While working on some cloud topics I dig deeper in some core elements of cloud computing. One core element is the reflection on economical questions.
When thinking about it, it became clear that there are mainly to perspectives, a macro and a micro perspective. Both needs to be taken in account when trying to understand the economical side of the cloud.
The Macro Perspective
In its essence you can perceive the whole cloud computing area as a mainly economical topic. You may reject this statement and come up with quite a lot technical topics, that make cloud computing great. That can be things like high availability, geo redundance, elastic and flexible scaling of resources, accessibility from anywhere, availability of virtually any technology on short notice.
All those come true, definitely. But all those can be accomplished with your infrastructure as well. Surely, there is huge innovation provided by the big players in the cloud computing market, especially the IaaS (Infrastructure as a Service). But most of this is related to the massive scaling needed to provide services to thousands of customers.
Don’t get me wrong here, cloud computing will be a major corner pillar for information technology. It has started and it is growing.
But while looking from a technological perspective you can achieve all that benefits within in your own IT facilities, you will run into major issues. Most of that issues will be technology related, but can be overcome with enough budget and the right people.
Now that is why the cloud is in its essence an economical questions. You may not have enough budget and the right people. Economical reasons will prevent you from building the needed technology, economical reasons will also prevent you from finding the right people, build the right teams and give them the freedom to stack up all the needed knowhow. It is simply not economical to do this all alone.
Secondly to be able to scale as needed you need to have enough resources, Again a lot of costs to have on the list.
The big players spread that costs over a lot of customers. Massive scaling.
The Micro Perspective
When evaluating the deployment of workloads in the cloud, often the question is whether a company should stay on-premises or should go into the cloud.
Now while this simplified macro view is not really difficult to understand, people often narrow down their decision whether to go for the cloud or not, mainly on economical reasons. Fine so far, but what we often see is that they miss a lot of important factors.
During the process this is the used perspective, so people tend to compare costs for running workloads in the cloud or on their own servers. Very often the result indicates the cloud might be much more expensive.
How can that be?
When a cloud provider sets the price tag, this includes everything needed to run for example a server instance. This includes costs for IT, facilities, management and perimeter costs.
- IT costs are mostly related to hardware, software, installation, power consumption, networking and peripherals.
- Facility cost include housing, racks, ventilation and air conditioning, emergency power supply, fire protection, building, property, etc. And all that needs to be maintained and from time to time it needs to get cleaned.
- Management involves all aspects of running your systems, maintain and operate it.
- And the there are still more costs, what I call perimeter costs. Personell, that is not directly involved in the service, but is needed, like security personell, you need insurances, parking space for staff etc.
This are all factors, that are included in the price of an instance by the cloud provider of your choice.

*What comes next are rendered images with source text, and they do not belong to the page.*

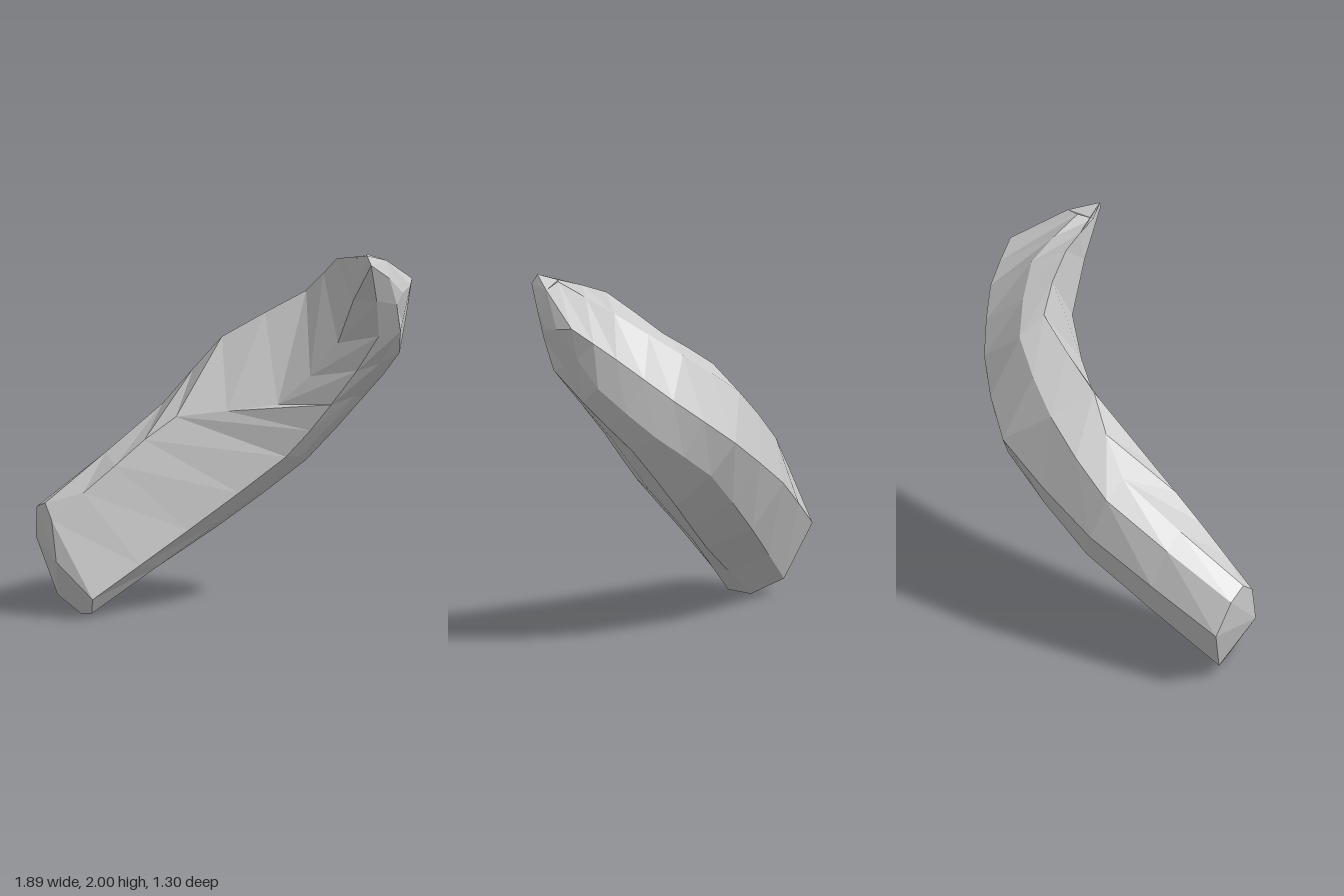
import * as THREE from 'three';

// Ridge lines running from the blunt lower end to the pointed upper end,
// in order around the body.
const ridges = {
  topFront: [[-0.81, 0.6, 0.57], [-0.4, 1.08, -0.02], [-0.1, 1.45, -0.13], [0.3, 1.7, -0.34], [0.56, 1.92, -0.18], [0.76, 1.97, 0]],
  topBack: [[-0.9, 0.56, 0.49], [-0.48, 1, -0.12], [-0.14, 1.34, -0.37], [0.25, 1.6, -0.48], [0.6, 1.84, -0.36], [0.8, 1.98, -0.08]],
  back: [[-0.95, 0.38, 0.4], [-0.48, 0.77, -0.21], [0, 1.12, -0.61], [0.39, 1.4, -0.65], [0.69, 1.64, -0.57], [0.89, 1.8, -0.43]],
  lowBack: [[-0.8, 0.08, 0.44], [-0.3, 0.53, -0.2], [0.12, 0.94, -0.56], [0.48, 1.2, -0.62], [0.78, 1.48, -0.53], [0.93, 1.78, -0.33]],
  underBack: [[-0.63, 0, 0.5], [-0.1, 0.42, -0.05], [0.26, 0.76, -0.42], [0.56, 1.11, -0.5], [0.82, 1.39, -0.42], [0.94, 1.76, -0.22]],
  under: [[-0.53, 0.02, 0.57], [-0.05, 0.46, 0.03], [0.33, 0.82, -0.22], [0.6, 1.15, -0.32], [0.91, 1.54, -0.25], [0.93, 1.86, -0.08]],
  lowerFront: [[-0.49, 0.11, 0.64], [-0.1, 0.46, 0.27], [0.32, 0.84, -0.06], [0.55, 1.13, -0.14], [0.82, 1.52, -0.17], [0.89, 1.95, 0.06]],
  front: [[-0.74, 0.52, 0.63], [-0.48, 0.8, 0.39], [-0.23, 1.05, 0.16], [0.27, 1.12, -0.06], [0.59, 1.47, -0.14], [0.86, 2, 0.05]],
};
const lowerTip = [-0.7, 0.3, 0.655];
const upperTip = [0.89, 1.95, -0.12];
const STEPS = 10;

// Skins the ridges with flat facets and closes each end with a fan.
function skin(lines, startPoint, endPoint) {
  const n = lines.length;
  const rails = lines.map((pts) => new THREE.CatmullRomCurve3(
    pts.map((p) => new THREE.Vector3(...p)), false, 'catmullrom', 0.25));
  const pos = [];
  const index = [];
  for (let i = 0; i <= STEPS; i++) {
    for (const rail of rails) pos.push(...rail.getPoint(i / STEPS).toArray());
  }
  const first = pos.length / 3;
  pos.push(...startPoint, ...endPoint);
  for (let j = 0; j < n; j++) {
    const k = (j + 1) % n;
    for (let i = 0; i < STEPS; i++) {
      const a = i * n + j, c = i * n + k;
      index.push(a, a + n, c, a + n, c + n, c);
    }
    index.push(first, j, k);
    index.push(first + 1, STEPS * n + k, STEPS * n + j);
  }
  const g = new THREE.BufferGeometry();
  g.setAttribute('position', new THREE.Float32BufferAttribute(pos, 3));
  g.setIndex(index);
  const flat = g.toNonIndexed();
  flat.computeVertexNormals();
  return flat;
}

export function createModel() {
  const group = new THREE.Group();
  group.name = 'curvedHorn';
  const body = new THREE.Mesh(
    skin(Object.values(ridges), lowerTip, upperTip),
    new THREE.MeshStandardMaterial({ color: 0xcccccc, flatShading: true }));
  body.name = 'hornBody';
  group.add(body);
  return group;
}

Now for comparison people calculate prices for running instances on their own. Usually here costs for IT is included, but usually only for hardware and software. If you need some new periphereal hardware like networking equipment, it is included as well. Power consumption is also part of the equation. But usually thats it. All the other factors are seldom taken into consideration. Just because it is already there. You already have a building, you have rooms, you have ventilation, you have a security guy, the building is already getting cleaned by somebody, and your networking and perimeter supplies are also already there.
From this perspective the cloud often seems to be more expensive, but only because you exclude a lot of factors from the equation.
So in the essence, most IT managers have the micro perspective on their radar, but does not reflect all the factors.
Another reason is that often only a small piece is evaluated, but the real value comes clear, when you look at the whole picture. You will not reach a critical mass, when you evaluate each application on its own.